------ Material shown

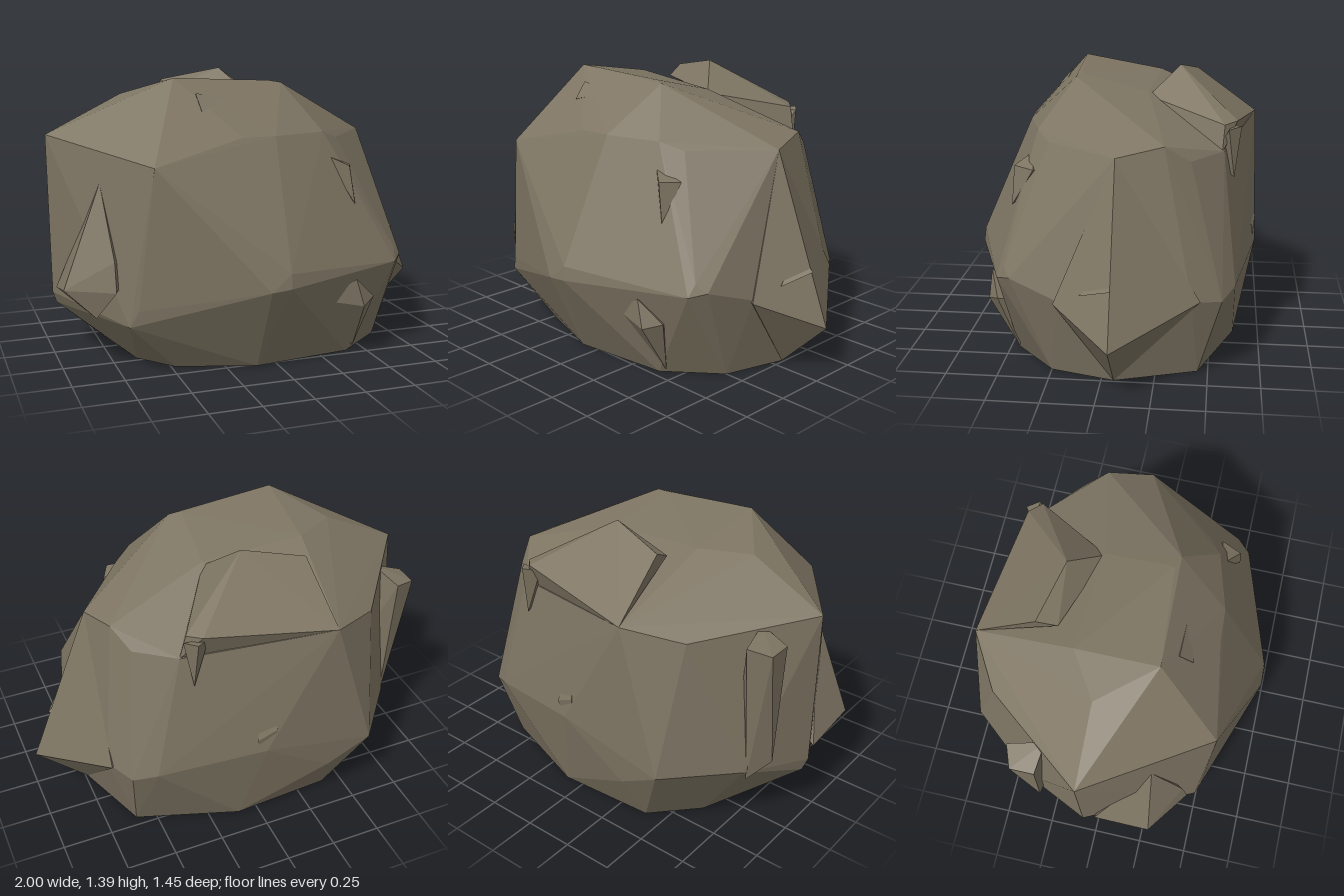
import * as THREE from 'three';
import { ConvexGeometry } from 'three/addons/geometries/ConvexGeometry.js';

export function createModel() {
  const rock = new THREE.Group();
  rock.name = 'boulder';
  const stone = new THREE.MeshStandardMaterial({ color: 0x7d7462 });
  stone.name = 'stone';

  // A faceted lump of stone spanning a few corner points
  const lump = (name, corners) => {
    const pts = corners.map((c) => new THREE.Vector3(...c));
    const mesh = new THREE.Mesh(new ConvexGeometry(pts), stone);
    mesh.name = name;
    rock.add(mesh);
  };

  lump('core', [
    // flat base
    [-0.68, 0, 0], [-0.63, 0, 0.22], [-0.48, 0, 0.4], [-0.1, 0, 0.52], [0.4, 0, 0.46], [0.65, 0, 0.25],
    [0.74, 0, -0.06], [0.6, 0, -0.45], [0.1, 0, -0.62], [-0.4, 0, -0.59], [-0.6, 0, -0.38],
    // widest belt
    [-0.97, 0.24, -0.08], [-0.99, 0.3, -0.06], [-0.72, 0.25, 0.49], [-0.68, 0.33, 0.51],
    [-0.1, 0.42, 0.72], [0, 0.43, 0.72], [0, 0.5, 0.71], [0.64, 0.46, 0.51], [0.65, 0.52, 0.47],
    [0.7, 0.48, 0.44], [0.77, 0.4, 0.2], [0.72, 0.4, -0.42], [0.64, 0.38, -0.56], [0.53, 0.42, -0.62],
    [0, 0.48, -0.72], [-0.35, 0.25, -0.71], [-0.57, 0.38, -0.73], [-0.84, 0.35, -0.4],
    // shoulders
    [-1, 1.1, -0.06], [-0.6, 1, 0.53], [-0.15, 1.11, 0.45], [0.02, 1.11, 0.44],
    [0.3, 1.11, 0.36], [0.4, 1.07, 0.29], [0.68, 1.065, -0.06], [0.62, 1.11, -0.28],
    [0.56, 1.03, -0.4], [0.38, 1.04, -0.55], [-0.35, 1.1, -0.71], [-0.61, 1.04, -0.56],
    // crown
    [-0.42, 1.38, 0.21], [-0.62, 1.29, -0.06], [0.08, 1.355, 0.17], [0.14, 1.345, 0.19],
    [0.27, 1.25, 0], [0.11, 1.27, -0.17], [-0.4, 1.31, -0.2],
  ]);

  lump('rightPoint', [
    [1, 0.25, -0.06], [0.68, 1.065, -0.06], [0.78, 0.39, 0.22], [0.71, 0.4, -0.46],
    [0.74, 0, -0.06], [0.3, 0.4, -0.06],
  ]);

  lump('topRidge', [
    [-0.02, 1.39, -0.32], [-0.32, 1.33, -0.4], [-0.35, 1.1, -0.71], [0.29, 1.17, -0.61],
    [0.35, 1.16, -0.55], [0.11, 1.25, -0.17], [0.38, 1.03, -0.54], [-0.3, 1.28, -0.3],
  ]);

  lump('backTopChip', [
    [0.32, 1.15, -0.63], [0.25, 1.14, -0.58], [0.37, 1.14, -0.57], [0.33, 0.9, -0.6], [0.3, 1, -0.5],
  ]);

  lump('frontLeftSpur', [
    [-0.99, 0.4, 0.29], [-0.8, 0.9, 0.26], [-0.77, 0.55, 0.42], [-0.77, 0.41, 0.45], [-0.85, 0.27, 0.36],
    [-0.98, 0.34, 0], [-0.6, 0.5, 0.1],
  ]);

  // Upright rib behind the left shoulder
  lump('leftBackRib', [
    [-0.95, 1.02, -0.39], [-0.95, 1.02, -0.27], [-0.84, 1.04, -0.43], [-0.8, 1.07, -0.25],
    [-0.93, 0.4, -0.3], [-0.84, 0.3, -0.38], [-0.7, 0.5, -0.25],
  ]);

  lump('backRib', [
    [0, 0.85, -0.6], [-0.05, 0.6, -0.72], [0.05, 0.55, -0.71], [-0.05, 0.3, -0.68], [-0.1, 0.6, -0.6],
  ]);

  // Small chips standing proud of the faces
  lump('frontLowChip', [
    [0.39, 0.41, 0.59], [0.43, 0.27, 0.6], [0.51, 0.3, 0.54], [0.24, 0.31, 0.58],
    [0.44, 0.02, 0.45], [0.4, 0.25, 0.4],
  ]);
  lump('frontHighChip', [
    [0.4, 0.95, 0.46], [0.3, 1, 0.38], [0.45, 0.94, 0.36], [0.43, 0.76, 0.47], [0.35, 0.9, 0.3],
  ]);
  lump('crownChip', [
    [-0.33, 1.31, 0.28], [-0.12, 1.28, 0.28], [-0.32, 1.23, 0.35], [-0.3, 1.2, 0.2],
  ]);
  lump('rightChip', [
    [0.91, 0.51, -0.06], [0.84, 0.46, 0.09], [0.82, 0.5, -0.11], [0.8, 0.6, -0.06], [0.7, 0.48, -0.03],
  ]);

  return rock;
}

------------

Exercise:
Find the lines of the material that contain the word "name" and report only how many there are.

Task solution:
4